**WHAT IS REQUIRED**: Give a single number in reply. It is the count of lines below that contain the string "color".

**PROVIDED INFORMATION**:
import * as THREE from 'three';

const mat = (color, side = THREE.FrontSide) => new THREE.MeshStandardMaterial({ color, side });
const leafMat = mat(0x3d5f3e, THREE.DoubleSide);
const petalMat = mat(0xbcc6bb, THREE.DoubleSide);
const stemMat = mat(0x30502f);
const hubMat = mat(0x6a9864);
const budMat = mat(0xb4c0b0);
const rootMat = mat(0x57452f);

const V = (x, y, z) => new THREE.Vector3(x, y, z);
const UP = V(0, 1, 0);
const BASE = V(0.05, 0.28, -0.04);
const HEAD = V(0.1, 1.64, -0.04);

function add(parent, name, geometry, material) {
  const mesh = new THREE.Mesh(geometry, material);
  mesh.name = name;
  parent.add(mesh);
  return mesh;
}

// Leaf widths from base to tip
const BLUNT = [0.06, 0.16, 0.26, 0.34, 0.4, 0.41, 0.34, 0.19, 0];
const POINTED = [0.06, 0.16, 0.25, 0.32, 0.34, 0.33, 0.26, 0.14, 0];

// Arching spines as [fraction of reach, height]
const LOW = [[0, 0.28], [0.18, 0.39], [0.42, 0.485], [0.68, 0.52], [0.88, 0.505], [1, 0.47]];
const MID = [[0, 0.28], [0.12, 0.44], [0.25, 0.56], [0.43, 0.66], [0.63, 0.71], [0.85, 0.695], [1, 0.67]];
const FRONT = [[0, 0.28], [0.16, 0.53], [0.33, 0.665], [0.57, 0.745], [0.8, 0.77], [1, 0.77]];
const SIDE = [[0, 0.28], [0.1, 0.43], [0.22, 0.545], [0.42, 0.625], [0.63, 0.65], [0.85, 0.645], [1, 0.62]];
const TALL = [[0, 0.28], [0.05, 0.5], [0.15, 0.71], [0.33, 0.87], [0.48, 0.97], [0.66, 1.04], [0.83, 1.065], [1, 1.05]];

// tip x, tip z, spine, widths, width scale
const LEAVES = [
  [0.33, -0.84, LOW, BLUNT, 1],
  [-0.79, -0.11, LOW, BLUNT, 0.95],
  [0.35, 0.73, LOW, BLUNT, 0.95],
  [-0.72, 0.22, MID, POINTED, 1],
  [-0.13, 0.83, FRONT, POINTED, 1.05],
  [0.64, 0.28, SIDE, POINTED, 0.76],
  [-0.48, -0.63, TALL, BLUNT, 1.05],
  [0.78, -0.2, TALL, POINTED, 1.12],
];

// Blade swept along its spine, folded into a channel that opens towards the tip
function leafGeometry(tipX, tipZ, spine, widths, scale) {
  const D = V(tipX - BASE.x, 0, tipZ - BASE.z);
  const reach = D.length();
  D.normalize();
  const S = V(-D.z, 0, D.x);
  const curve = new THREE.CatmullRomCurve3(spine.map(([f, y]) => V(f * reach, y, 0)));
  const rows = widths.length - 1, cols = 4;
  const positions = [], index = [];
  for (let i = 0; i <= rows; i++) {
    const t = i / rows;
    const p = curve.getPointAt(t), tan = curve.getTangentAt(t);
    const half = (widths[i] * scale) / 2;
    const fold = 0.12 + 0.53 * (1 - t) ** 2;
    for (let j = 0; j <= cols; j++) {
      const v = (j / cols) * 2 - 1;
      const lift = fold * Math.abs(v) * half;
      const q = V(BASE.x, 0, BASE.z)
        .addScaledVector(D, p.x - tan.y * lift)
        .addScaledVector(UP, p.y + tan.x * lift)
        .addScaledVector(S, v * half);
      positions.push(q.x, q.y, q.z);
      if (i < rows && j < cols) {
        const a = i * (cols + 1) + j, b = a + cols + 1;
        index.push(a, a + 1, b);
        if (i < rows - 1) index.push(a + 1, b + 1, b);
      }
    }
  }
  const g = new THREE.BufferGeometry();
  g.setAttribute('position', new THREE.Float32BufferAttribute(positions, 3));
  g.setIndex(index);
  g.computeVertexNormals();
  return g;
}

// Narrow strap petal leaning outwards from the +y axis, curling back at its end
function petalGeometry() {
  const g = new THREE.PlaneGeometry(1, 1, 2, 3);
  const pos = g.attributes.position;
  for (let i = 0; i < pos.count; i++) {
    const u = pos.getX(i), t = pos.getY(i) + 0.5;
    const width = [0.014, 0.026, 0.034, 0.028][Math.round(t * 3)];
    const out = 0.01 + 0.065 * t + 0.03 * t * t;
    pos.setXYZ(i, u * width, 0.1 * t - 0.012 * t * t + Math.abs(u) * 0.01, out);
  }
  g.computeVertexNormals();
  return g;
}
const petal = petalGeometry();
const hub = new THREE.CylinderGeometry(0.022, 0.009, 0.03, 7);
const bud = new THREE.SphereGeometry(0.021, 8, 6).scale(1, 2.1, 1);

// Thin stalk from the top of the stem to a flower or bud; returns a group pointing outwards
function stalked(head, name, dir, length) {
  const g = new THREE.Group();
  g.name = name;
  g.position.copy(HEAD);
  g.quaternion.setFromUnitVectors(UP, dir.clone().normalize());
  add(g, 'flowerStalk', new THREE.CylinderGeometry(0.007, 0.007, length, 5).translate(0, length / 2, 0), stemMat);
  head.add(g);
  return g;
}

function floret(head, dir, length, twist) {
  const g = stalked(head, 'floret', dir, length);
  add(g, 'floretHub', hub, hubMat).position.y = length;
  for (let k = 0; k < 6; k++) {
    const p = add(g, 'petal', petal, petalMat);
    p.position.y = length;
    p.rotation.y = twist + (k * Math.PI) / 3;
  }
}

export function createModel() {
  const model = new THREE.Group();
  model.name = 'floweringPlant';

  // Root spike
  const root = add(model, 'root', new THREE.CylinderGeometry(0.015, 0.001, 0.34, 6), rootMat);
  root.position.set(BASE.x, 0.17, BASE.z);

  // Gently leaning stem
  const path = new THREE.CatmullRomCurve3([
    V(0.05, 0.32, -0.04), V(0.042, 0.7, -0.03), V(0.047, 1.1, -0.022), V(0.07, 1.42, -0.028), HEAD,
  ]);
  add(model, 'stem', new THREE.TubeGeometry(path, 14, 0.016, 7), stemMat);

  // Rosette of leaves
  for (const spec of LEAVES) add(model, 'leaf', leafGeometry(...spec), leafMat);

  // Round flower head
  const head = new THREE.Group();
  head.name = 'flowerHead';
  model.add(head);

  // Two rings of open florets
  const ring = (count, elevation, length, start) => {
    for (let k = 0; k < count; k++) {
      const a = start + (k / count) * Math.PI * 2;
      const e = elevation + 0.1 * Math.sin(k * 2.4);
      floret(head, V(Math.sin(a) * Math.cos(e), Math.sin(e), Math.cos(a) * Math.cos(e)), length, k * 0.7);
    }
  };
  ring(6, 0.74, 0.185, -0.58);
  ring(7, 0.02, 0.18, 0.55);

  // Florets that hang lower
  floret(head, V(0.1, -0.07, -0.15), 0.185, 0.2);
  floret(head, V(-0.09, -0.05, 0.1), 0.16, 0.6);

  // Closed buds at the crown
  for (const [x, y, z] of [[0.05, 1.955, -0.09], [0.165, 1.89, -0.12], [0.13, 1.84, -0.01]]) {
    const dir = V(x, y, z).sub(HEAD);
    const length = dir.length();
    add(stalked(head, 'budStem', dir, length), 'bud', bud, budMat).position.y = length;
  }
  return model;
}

...

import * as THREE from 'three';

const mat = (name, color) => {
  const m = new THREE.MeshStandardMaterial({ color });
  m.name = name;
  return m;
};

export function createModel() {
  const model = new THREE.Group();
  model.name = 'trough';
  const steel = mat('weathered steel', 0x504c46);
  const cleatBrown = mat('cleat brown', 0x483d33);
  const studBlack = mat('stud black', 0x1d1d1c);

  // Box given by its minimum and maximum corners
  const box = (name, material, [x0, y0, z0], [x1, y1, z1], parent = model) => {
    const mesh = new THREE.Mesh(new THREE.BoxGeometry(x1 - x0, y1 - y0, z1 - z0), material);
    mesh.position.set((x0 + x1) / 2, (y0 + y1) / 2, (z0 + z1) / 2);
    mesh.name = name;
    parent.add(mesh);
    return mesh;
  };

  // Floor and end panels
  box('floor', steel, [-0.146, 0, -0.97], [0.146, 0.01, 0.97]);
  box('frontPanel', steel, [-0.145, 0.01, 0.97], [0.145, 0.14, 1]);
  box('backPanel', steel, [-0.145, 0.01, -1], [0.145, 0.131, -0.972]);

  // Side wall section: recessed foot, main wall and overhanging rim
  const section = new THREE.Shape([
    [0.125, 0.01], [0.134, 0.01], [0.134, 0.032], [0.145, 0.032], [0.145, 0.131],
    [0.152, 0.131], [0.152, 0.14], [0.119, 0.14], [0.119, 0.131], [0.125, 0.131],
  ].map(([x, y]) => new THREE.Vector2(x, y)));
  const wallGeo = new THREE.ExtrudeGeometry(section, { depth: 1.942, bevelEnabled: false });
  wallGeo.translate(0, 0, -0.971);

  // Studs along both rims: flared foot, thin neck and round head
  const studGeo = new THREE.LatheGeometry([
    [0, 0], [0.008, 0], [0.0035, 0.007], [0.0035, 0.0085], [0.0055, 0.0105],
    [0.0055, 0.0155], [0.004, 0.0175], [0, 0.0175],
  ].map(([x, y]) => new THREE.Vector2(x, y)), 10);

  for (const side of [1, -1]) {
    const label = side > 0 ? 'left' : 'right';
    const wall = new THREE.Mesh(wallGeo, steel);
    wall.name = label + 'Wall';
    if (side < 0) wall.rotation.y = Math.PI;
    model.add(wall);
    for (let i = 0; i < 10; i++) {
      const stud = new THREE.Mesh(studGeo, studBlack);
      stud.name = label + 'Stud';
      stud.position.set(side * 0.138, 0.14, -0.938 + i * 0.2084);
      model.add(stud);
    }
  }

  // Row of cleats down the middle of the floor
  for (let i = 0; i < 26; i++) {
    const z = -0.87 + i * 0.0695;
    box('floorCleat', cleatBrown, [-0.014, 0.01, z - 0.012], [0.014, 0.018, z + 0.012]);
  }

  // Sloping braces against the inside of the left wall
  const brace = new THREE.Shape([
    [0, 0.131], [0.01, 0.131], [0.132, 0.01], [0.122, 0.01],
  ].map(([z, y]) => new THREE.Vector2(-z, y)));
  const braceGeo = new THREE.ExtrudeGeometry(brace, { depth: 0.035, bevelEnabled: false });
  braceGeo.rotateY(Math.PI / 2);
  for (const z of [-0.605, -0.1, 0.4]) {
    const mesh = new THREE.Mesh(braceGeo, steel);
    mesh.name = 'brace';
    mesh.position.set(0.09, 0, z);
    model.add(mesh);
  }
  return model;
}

**TASK RESPONSE**: 3